The FAA has issued a blanket statement that the use of hydroxychloroquine as a prophylactic medication against coronavirus is not approved in pilots. Whether it becomes approvable for such use in the future is not yet known.

That said, if a pilot is seriously ill as a result of coronavirus, during the urgent treatment phase any and all medications and medical modalities can (and should) be utilized. Once a pilot has fully recovered from either known or suspected Covid-19 illness—and the treating physician agrees that the risk of contagion to others has resolved—the pilot can usually return to work. No formal pre-approval is required by either the FAA or the pilot’s AME.

This is a circumstance covered under FAR 61.53, “Prohibition on operations during medical deficiency.” Under this FAR, for the most part pilots can use their own judgment to determine when they are safe to return to the flight deck. It would be prudent, of course, for the pilot to consult with their physician and AME to get a medical opinion first, after any serious illness.

Should there have been significant pulmonary or cardiovascular compromise from a Covid infection, then the pilot would likely have to provide data demonstrating adequate recovery to assure aeromedical safety. This would fall under basic reporting requirements, and even with supportive data, the AME may have to “defer” issuance of the next medical certificate, leaving the final disposition to the FAA.

In general, however, if a pilot contracted Covid-19, did not have severe medical compromise that will be ongoing, and is feeling well and past the time of any potential risks to others, then that pilot may resume flight duties. 

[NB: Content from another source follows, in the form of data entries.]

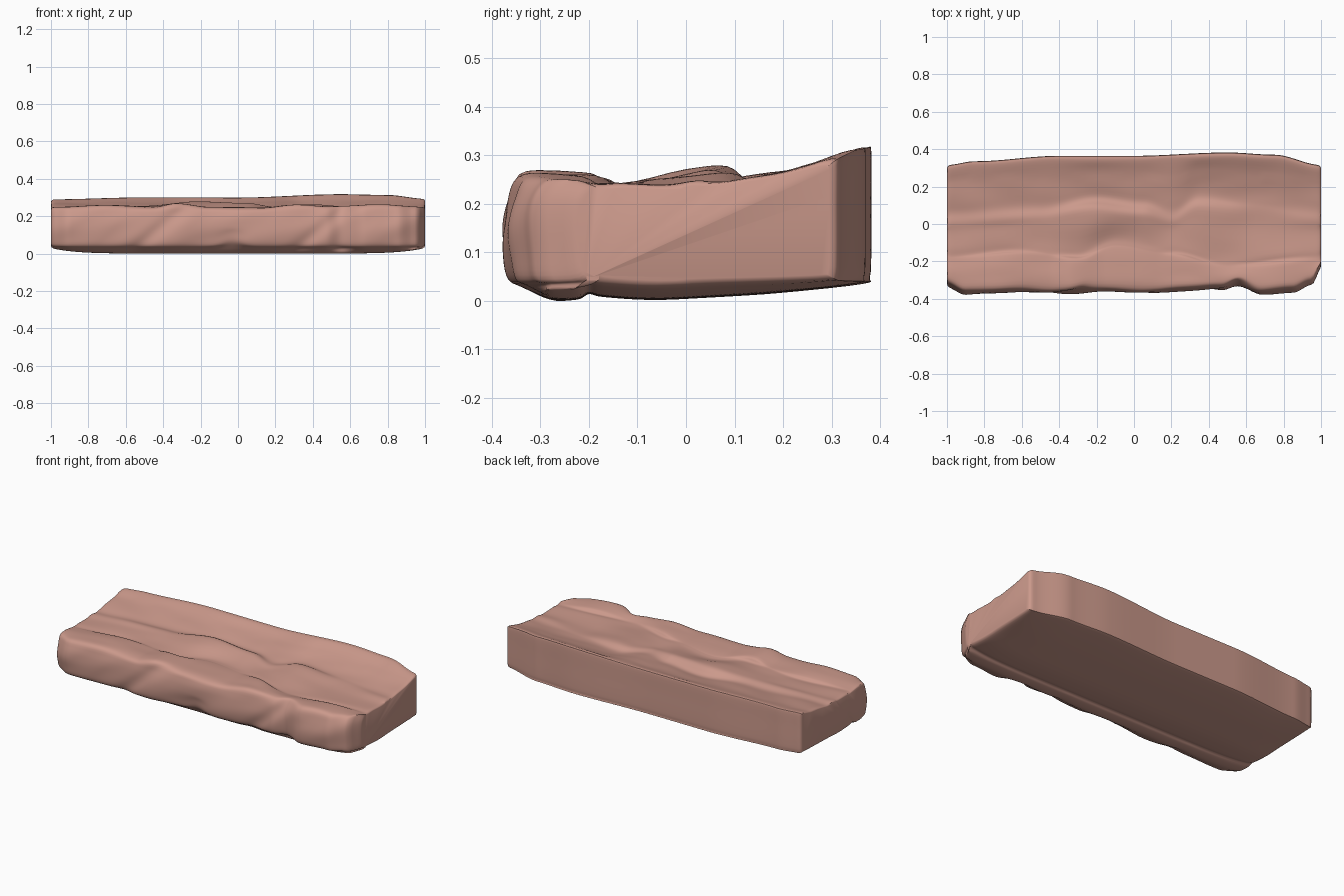
import bpy, bmesh, math
from mathutils import Vector, noise

cube = bpy.data.objects.get("Cube")
if cube:
    bpy.data.objects.remove(cube)

stone = bpy.data.materials.new("salmon stone")
stone.use_nodes = True
stone.diffuse_color = (0.6, 0.32, 0.26, 1)
stone.node_tree.nodes["Principled BSDF"].inputs["Base Color"].default_value = (0.6, 0.32, 0.26, 1)


def track(x, pts):
    """Smooth value along the slab through (x, value) points."""
    for (a, u), (b, v) in zip(pts, pts[1:]):
        if x <= b:
            t = max(0, (x - a) / (b - a))
            return u + (v - u) * t * t * (3 - 2 * t)
    return pts[-1][1]


def spline(p, steps):
    """Closed Catmull-Rom loop through the profile points."""
    out, n = [], len(p)
    for i in range(n):
        a, b, c, d = p[i - 1], p[i], p[(i + 1) % n], p[(i + 2) % n]
        for k in range(steps):
            t = k / steps
            out.append(0.5 * (2 * b + (c - a) * t + (2 * a - 5 * b + 4 * c - d) * t * t
                              + (3 * b - a - 3 * c + d) * t ** 3))
    return out


# Lines that run the length of the slab
BACK_Y = [(-1, .315), (-.85, .335), (-.4, .364), (0, .364), (.5, .382), (.75, .37), (1, .315)]
BACK_Z = [(-1, .29), (-.5, .3), (0, .299), (.55, .316), (.8, .312), (1, .293)]
FRONT_Y = [(-1, -.33), (-.9, -.372), (-.6, -.36), (-.35, -.372), (-.15, -.358), (.1, -.362),
           (.4, -.35), (.47, -.352), (.55, -.33), (.68, -.375), (.85, -.36), (.95, -.32), (1, -.24)]
CREST_Z = [(-1, .25), (-.7, .262), (-.45, .25), (-.33, .269), (-.15, .25), (.12, .248),
           (.3, .264), (.5, .25), (.75, .264), (1, .25)]
GROOVE_Y = [(-1, -.17), (-.6, -.14), (-.3, -.17), (-.1, -.11), (.2, -.15), (.5, -.215), (1, -.175)]
CREVICE_Y = [(-1, .06), (-.5, .09), (-.2, .135), (.05, .11), (.2, .07), (.35, .14), (.6, .12), (1, .07)]
BUMP_Z = [(-1, .25), (-.5, .258), (-.2, .28), (.05, .268), (.2, .25), (.38, .264), (.65, .246), (1, .248)]


def section(x):
    yb, zb = track(x, BACK_Y), track(x, BACK_Z)
    yf, zc = track(x, FRONT_Y), track(x, CREST_Z)
    yg, yc, zm = track(x, GROOVE_Y), track(x, CREVICE_Y), track(x, BUMP_Z)
    rise = .028 * abs(x) ** 8
    notch = .025 * math.exp(-((x + .03) / .07) ** 2)
    mid = (yg + yc) / 2
    prof = [
        (yf, .09 + notch), (yf - .004, .15), (yf + .004, .21), (yf + .025, zc - .006),
        ((yf + yg) / 2 - .01, zc), (yg - .025, zc - .006), (yg, .241), (yg + .04, .243),
        (mid + .01, zm - .007), (yc - .05, zm), (yc, .247),
        (yc + .06, .256), ((yc + yb) / 2 + .03, .247 + (zb - .247) * .55), (yb - .03, zb - .002),
        (yb - .006, zb), (yb, zb - .008), (yb, .2), (yb, .1), (yb - .003, .05), (yb - .018, .036 + rise * .3),
        (.2, .018 + rise * .8), (.05, .008 + rise), (-.07, .003 + rise), (-.17, .009 + rise),
        (-.2, .015 + rise), (-.225, .004 + rise), (max(-.28, yf + .04), .004 + rise),
        (yf + .035, .03 + notch * .4 + rise * .3), (yf + .01, .046 + notch),
    ]
    return spline([Vector((x, y, z)) for y, z in prof], 4)


def weather(p):
    """Slanted lobes on the front face and faint unevenness on the top."""
    front = max(0, min(1, (-.2 - p.y) / .1))
    slant = p.x - (p.z - .15) * 1.2
    lobe = .011 * math.exp(-((slant + .4) / .06) ** 2) + .014 * math.exp(-((slant - .46) / .06) ** 2)
    lump = noise.noise(Vector((p.x * 5 - p.z * 5, p.y * 3, p.z * 7)))
    p.y += front * (lobe + .009 * lump)
    if p.z > .22 and p.y < .25:
        p.z += .005 * noise.noise(Vector((p.x * 4, p.y * 9, 3))) * min(1, (p.z - .22) * 40)
    return p


# Loft the sections, with inset end rings that round the end edges
N = 130
stations = [(-1, .02), (-.997, .008), (-.988, .002)]
stations += [(-.975 + 1.95 * i / N, 0) for i in range(N + 1)]
stations += [(-x, inset) for x, inset in reversed(stations[:3])]
bm = bmesh.new()
rings = []
for x, inset in stations:
    pts = [weather(p) for p in section(x)]
    centre = sum(pts, Vector()) / len(pts)
    for p in pts:
        p.y -= math.copysign(min(inset, abs(p.y - centre.y)), p.y - centre.y)
        p.z += (.15 - p.z) * inset * 5
    rings.append([bm.verts.new(p) for p in pts])
for a, b in zip(rings, rings[1:]):
    for i in range(len(a)):
        bm.faces.new((a[i - 1], a[i], b[i], b[i - 1]))
bm.faces.new(rings[0])
bm.faces.new(rings[-1])
bmesh.ops.recalc_face_normals(bm, faces=bm.faces)

# Settle the slab on the ground
low = min(v.co.z for v in bm.verts)
bmesh.ops.translate(bm, vec=(0, 0, -low), verts=bm.verts)
mesh = bpy.data.meshes.new("stone_slab")
bm.to_mesh(mesh)
bm.free()
mesh.materials.append(stone)
slab = bpy.data.objects.new("stone_slab", mesh)
bpy.context.collection.objects.link(slab)
bpy.context.view_layer.objects.active = slab
slab.select_set(True)
bpy.ops.object.shade_smooth_by_angle(angle=math.radians(45))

There is still plenty to be learned about how the virus came into existence, how it has spread, what level of contagion and severity of disease we can expect in time, and, obviously important to all of us, what treatment and mitigation strategies might be available to help us both now and in the future.

Hopefully, the increased availability of testing—both for the virus directly and for post-infection antibodies—will provide the epidemiologists and other infectious disease experts with additional tools that may be useful in the long run. I also hope that the development of vaccines and their contribution to “herd immunity” might lessen the impact of the coronavirus, given some time.

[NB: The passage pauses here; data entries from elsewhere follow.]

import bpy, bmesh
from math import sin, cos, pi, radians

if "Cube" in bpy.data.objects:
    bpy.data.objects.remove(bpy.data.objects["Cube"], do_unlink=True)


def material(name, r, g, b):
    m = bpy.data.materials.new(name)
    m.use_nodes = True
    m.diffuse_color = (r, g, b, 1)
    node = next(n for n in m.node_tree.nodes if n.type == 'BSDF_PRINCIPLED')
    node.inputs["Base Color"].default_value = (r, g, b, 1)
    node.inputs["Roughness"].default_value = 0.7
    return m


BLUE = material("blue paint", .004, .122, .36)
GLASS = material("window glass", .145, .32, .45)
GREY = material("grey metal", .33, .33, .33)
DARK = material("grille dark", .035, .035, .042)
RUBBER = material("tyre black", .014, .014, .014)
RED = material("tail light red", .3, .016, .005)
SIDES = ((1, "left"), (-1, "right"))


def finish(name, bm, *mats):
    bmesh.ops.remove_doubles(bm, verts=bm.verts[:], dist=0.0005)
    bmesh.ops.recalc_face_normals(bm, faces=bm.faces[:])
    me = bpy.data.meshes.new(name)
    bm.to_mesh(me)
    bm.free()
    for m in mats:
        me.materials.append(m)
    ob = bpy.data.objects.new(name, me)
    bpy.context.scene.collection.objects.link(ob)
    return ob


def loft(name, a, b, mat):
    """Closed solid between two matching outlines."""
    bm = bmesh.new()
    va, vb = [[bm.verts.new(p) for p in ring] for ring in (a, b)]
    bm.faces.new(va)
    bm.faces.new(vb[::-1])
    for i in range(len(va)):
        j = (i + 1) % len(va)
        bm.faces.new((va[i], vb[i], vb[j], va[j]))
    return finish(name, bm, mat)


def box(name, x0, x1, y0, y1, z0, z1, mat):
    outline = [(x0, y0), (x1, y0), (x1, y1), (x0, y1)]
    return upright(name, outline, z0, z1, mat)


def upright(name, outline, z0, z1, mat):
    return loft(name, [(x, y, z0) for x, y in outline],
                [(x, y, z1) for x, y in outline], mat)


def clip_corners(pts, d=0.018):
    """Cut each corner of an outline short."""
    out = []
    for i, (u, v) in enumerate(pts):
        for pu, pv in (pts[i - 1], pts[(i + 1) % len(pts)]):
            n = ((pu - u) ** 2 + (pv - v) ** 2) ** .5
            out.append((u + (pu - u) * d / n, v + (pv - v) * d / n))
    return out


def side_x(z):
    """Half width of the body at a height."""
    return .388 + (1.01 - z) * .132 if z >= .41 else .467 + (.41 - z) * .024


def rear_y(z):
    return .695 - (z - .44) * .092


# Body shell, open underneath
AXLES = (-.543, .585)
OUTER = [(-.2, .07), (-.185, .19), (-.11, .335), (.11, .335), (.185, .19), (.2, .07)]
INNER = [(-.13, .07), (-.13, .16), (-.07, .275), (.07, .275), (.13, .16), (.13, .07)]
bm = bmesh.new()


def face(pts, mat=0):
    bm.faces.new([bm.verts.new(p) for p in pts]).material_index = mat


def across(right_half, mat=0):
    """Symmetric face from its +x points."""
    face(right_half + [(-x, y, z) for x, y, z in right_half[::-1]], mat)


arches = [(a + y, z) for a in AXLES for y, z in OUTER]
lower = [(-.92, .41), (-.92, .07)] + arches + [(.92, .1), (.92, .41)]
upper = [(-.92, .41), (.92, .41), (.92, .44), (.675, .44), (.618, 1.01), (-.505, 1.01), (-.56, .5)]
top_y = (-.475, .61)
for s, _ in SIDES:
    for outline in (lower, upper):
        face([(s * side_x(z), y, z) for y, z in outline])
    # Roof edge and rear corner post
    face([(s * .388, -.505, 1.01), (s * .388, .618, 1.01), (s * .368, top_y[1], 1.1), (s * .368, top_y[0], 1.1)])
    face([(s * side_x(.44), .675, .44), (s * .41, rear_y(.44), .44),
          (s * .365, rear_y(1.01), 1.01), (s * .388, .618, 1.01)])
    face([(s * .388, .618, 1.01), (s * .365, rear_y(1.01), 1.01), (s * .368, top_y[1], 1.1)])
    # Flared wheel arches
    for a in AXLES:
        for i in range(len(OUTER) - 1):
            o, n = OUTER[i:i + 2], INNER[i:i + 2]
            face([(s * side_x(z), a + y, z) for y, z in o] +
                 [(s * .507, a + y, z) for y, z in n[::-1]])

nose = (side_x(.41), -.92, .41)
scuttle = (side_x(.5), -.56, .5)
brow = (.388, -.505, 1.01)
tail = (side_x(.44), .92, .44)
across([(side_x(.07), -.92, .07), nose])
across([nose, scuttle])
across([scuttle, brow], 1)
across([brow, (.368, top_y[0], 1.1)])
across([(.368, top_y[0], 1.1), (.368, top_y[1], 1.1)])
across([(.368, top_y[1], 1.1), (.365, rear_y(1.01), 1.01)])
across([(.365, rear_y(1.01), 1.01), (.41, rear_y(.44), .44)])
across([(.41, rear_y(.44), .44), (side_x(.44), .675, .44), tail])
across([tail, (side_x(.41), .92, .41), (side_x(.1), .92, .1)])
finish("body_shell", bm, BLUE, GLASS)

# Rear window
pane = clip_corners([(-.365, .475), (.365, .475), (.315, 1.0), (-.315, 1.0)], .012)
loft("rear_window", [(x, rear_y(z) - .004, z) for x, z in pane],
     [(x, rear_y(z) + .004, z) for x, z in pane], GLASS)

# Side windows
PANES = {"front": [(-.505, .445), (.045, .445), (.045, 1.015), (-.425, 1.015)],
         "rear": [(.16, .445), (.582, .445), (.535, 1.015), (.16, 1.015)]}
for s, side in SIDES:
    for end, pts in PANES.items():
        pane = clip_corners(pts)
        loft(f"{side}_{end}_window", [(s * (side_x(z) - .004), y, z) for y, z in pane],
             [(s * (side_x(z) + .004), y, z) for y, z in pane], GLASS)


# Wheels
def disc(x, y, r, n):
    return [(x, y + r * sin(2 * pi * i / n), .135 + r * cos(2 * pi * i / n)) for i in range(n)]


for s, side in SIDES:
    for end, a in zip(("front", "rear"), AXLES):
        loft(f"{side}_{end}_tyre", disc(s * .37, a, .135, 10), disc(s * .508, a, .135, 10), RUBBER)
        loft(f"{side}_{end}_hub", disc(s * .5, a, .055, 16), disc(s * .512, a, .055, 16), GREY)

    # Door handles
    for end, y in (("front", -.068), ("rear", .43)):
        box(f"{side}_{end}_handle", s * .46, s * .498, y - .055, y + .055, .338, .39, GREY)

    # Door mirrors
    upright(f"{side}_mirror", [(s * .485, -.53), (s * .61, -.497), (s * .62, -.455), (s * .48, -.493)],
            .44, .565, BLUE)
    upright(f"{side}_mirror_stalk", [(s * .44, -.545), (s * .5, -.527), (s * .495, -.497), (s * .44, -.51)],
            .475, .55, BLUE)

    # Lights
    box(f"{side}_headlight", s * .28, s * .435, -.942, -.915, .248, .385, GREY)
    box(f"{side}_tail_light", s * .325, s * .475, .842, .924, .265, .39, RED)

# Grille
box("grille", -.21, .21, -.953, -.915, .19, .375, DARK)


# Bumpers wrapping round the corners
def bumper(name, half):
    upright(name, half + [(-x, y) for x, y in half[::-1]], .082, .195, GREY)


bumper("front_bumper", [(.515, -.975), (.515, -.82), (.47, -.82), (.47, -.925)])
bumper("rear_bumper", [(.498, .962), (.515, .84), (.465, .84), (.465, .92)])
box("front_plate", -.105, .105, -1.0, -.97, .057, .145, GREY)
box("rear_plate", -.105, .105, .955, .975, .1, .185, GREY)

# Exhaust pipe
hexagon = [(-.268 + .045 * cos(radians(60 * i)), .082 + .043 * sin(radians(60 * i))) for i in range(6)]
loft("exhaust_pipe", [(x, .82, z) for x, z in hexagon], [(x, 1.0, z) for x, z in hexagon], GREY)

Many questions remain unanswered. As fast as the scientists can do their research, it will simply take a bit more time to understand enough about the virus to provide effective strategies and recommendations. Unfortunately, for the time being, some dreaded “guessing” is still in play.

What will the expected second wave bring? Nobody knows for sure. It is expected, of course, that as more retail, dining, and recreational businesses are permitted to open, that some increase in cases is inevitable.

The protests in response to the tragic death of George Floyd last month has also brought thousands of people together in close proximity. While that may bring about some unanticipated challenges in reducing the impact of any second wave, the right to protest is an inviolable aspect of freedom of speech, bringing an important voice to our country at a time of urgency. I am a strong supporter of freedom of speech rights.

For now, as individuals, all we can do is our very best to follow recommended strategies—with the understanding that Covid-related executive orders are, in essence, law—as tedious, frustrating, and maddening as they might be at times. I empathize and appreciate the ongoing frustrations that society is experiencing as a result of all aspects of the pandemic and its many devious tentacles. 

Let’s hope that the aviation industry demonstrates the same versatility that helped it bounce back after other economic and terrorist-related setbacks over the past few decades. Let’s also hope that the disease itself can be brought under control, so that the economy can get rolling again, including travel and international tourism.

Wouldn’t it also be nice to eventually be able to see people’s faces, finally again out from hiding under their face masks?

Along the way, I will continue to update you with protocol updates as they pertain to FAA medical certificates and special issuance authorizations. Maybe you will finally get your aircraft out of the holding pattern after all.